The Cure are a unique phenomenon on the music scene, as they have influenced such diverse talents as Adele, Manic Street Preachers, Deftones, Massive Attack, Nine Inch Nails, Rihanna, The Smashing Pumpkins and Mogwai among a myriad of other performers performing in genres light years away from their own. Uniting post-punk, pop, gothic, indie and alternative rock to create a sound that is uniquely their own, during four decades of existence The Cure – for the past seven years comprising Robert Smith, Simon Gallup, Jason Cooper, Roger O’Donnell and Reeves Gabrels– have produced 13 studio albums, 40 singles, played 1,500 concerts, and are now teasing the release of a new record.
The Cure are known for great live shows, and their timeless spirit fascinates international media – The Guardian describes them as the band who “maintained their integrity” and which “tore through the 80s the way the Beatles rushed through the 60s, or Bowie the 70s: wildly prolific, constantly changing”. After receiving “Godlike Genius Award” from NME in 2009, the magazine described the show in Hyde Park as “pure perfection”, going on to say that the band is entering their prime years. Rolling Stone described their recent London appearance as having “an intimacy that’s rare for shows of this size”.
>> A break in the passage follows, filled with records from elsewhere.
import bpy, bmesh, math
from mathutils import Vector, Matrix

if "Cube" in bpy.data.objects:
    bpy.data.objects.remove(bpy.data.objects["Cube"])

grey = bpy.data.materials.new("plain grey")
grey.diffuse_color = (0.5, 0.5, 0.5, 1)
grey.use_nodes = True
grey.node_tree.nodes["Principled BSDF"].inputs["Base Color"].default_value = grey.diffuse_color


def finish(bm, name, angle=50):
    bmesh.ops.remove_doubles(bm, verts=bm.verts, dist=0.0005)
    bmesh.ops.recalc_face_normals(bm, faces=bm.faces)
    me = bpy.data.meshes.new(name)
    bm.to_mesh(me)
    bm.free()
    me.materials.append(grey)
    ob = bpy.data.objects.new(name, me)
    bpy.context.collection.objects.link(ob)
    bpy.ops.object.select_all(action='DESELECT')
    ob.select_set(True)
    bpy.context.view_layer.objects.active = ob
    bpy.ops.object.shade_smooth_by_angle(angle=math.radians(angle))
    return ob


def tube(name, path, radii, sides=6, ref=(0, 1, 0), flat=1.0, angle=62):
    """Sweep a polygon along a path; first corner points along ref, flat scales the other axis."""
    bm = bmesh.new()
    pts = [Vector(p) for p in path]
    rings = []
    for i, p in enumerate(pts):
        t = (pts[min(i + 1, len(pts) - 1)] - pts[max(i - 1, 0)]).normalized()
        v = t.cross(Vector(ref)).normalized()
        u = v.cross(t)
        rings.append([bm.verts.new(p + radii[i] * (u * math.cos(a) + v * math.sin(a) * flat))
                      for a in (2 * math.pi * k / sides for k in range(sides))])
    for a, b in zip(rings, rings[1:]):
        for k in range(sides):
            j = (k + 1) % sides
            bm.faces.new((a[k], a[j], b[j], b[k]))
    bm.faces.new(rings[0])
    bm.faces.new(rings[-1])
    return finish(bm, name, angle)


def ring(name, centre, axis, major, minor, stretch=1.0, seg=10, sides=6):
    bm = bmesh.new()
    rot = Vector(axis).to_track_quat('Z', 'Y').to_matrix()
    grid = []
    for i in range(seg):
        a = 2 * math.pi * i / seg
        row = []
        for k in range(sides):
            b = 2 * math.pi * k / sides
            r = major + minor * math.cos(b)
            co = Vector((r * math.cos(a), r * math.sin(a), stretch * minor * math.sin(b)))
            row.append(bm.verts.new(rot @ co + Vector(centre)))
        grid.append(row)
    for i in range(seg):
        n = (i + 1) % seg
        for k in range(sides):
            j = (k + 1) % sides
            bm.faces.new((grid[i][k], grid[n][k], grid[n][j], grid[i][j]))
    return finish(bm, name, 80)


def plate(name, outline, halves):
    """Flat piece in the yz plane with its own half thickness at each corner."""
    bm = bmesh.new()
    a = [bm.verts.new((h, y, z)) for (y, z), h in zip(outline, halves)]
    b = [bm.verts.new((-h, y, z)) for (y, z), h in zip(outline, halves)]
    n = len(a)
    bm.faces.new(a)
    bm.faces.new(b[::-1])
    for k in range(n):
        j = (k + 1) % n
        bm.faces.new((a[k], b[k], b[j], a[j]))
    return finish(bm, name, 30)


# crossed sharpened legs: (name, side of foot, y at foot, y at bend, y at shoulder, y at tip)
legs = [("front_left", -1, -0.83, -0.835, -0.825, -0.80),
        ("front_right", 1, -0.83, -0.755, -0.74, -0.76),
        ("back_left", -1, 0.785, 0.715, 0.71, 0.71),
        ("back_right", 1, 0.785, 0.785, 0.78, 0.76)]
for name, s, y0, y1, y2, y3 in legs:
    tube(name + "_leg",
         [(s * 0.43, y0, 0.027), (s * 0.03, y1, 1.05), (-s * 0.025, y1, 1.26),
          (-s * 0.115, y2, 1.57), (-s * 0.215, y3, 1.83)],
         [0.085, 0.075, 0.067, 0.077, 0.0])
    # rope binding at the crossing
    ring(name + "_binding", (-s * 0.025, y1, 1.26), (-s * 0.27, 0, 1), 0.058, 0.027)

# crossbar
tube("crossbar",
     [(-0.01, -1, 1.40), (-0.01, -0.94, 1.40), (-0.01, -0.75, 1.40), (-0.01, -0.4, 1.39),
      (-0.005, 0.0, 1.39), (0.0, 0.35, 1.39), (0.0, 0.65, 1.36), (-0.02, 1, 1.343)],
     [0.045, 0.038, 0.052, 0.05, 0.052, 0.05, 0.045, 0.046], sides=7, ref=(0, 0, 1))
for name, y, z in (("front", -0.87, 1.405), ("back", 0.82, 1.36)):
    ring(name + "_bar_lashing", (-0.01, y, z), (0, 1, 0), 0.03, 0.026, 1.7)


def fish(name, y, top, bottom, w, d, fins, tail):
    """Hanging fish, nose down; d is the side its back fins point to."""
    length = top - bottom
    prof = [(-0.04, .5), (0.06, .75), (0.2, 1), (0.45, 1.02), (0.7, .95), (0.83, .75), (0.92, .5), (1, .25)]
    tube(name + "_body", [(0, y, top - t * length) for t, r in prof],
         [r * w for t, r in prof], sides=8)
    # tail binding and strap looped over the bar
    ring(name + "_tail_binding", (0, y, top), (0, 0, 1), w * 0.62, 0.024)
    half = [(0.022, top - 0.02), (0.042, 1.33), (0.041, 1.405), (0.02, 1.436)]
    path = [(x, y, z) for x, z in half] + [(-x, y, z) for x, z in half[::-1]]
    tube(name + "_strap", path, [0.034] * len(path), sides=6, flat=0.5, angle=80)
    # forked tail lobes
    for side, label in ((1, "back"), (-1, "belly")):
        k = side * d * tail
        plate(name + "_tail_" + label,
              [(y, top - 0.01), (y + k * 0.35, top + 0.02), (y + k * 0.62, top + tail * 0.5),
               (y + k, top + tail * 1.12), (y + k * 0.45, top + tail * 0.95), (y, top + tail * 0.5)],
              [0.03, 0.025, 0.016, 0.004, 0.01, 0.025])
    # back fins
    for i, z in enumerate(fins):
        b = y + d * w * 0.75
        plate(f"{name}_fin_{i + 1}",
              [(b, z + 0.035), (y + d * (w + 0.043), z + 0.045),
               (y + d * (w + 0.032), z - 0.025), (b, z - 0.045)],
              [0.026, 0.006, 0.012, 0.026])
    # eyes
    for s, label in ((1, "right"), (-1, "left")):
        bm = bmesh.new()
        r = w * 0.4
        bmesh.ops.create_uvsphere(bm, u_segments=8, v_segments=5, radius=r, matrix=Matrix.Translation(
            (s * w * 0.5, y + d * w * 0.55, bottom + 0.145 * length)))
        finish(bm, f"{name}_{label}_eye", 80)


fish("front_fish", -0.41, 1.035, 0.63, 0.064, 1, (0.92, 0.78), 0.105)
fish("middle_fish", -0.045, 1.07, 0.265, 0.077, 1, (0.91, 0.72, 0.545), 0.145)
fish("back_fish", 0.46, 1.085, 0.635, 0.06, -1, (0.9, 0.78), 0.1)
Songs by The Cure are an essential part of the soundtracks for some of the most iconic movies in modern culture, while Vogue, Highsnobiety and other respected fashion sources often mention Robert Smith, with his wild black hair, smudged red lipstick and smeared eyeliner, as an immortal fashion inspiration. Aside from his style and voice, Smith’s taste and word are highly respected in the world of culture, as evidenced by the fact that he was invited to act as the 2018 curator of the famous London Southbank Meltdown festival, joining a list of eminent predecessors that include the immortal David Bowie and the internationally acclaimed artist Yoko Ono.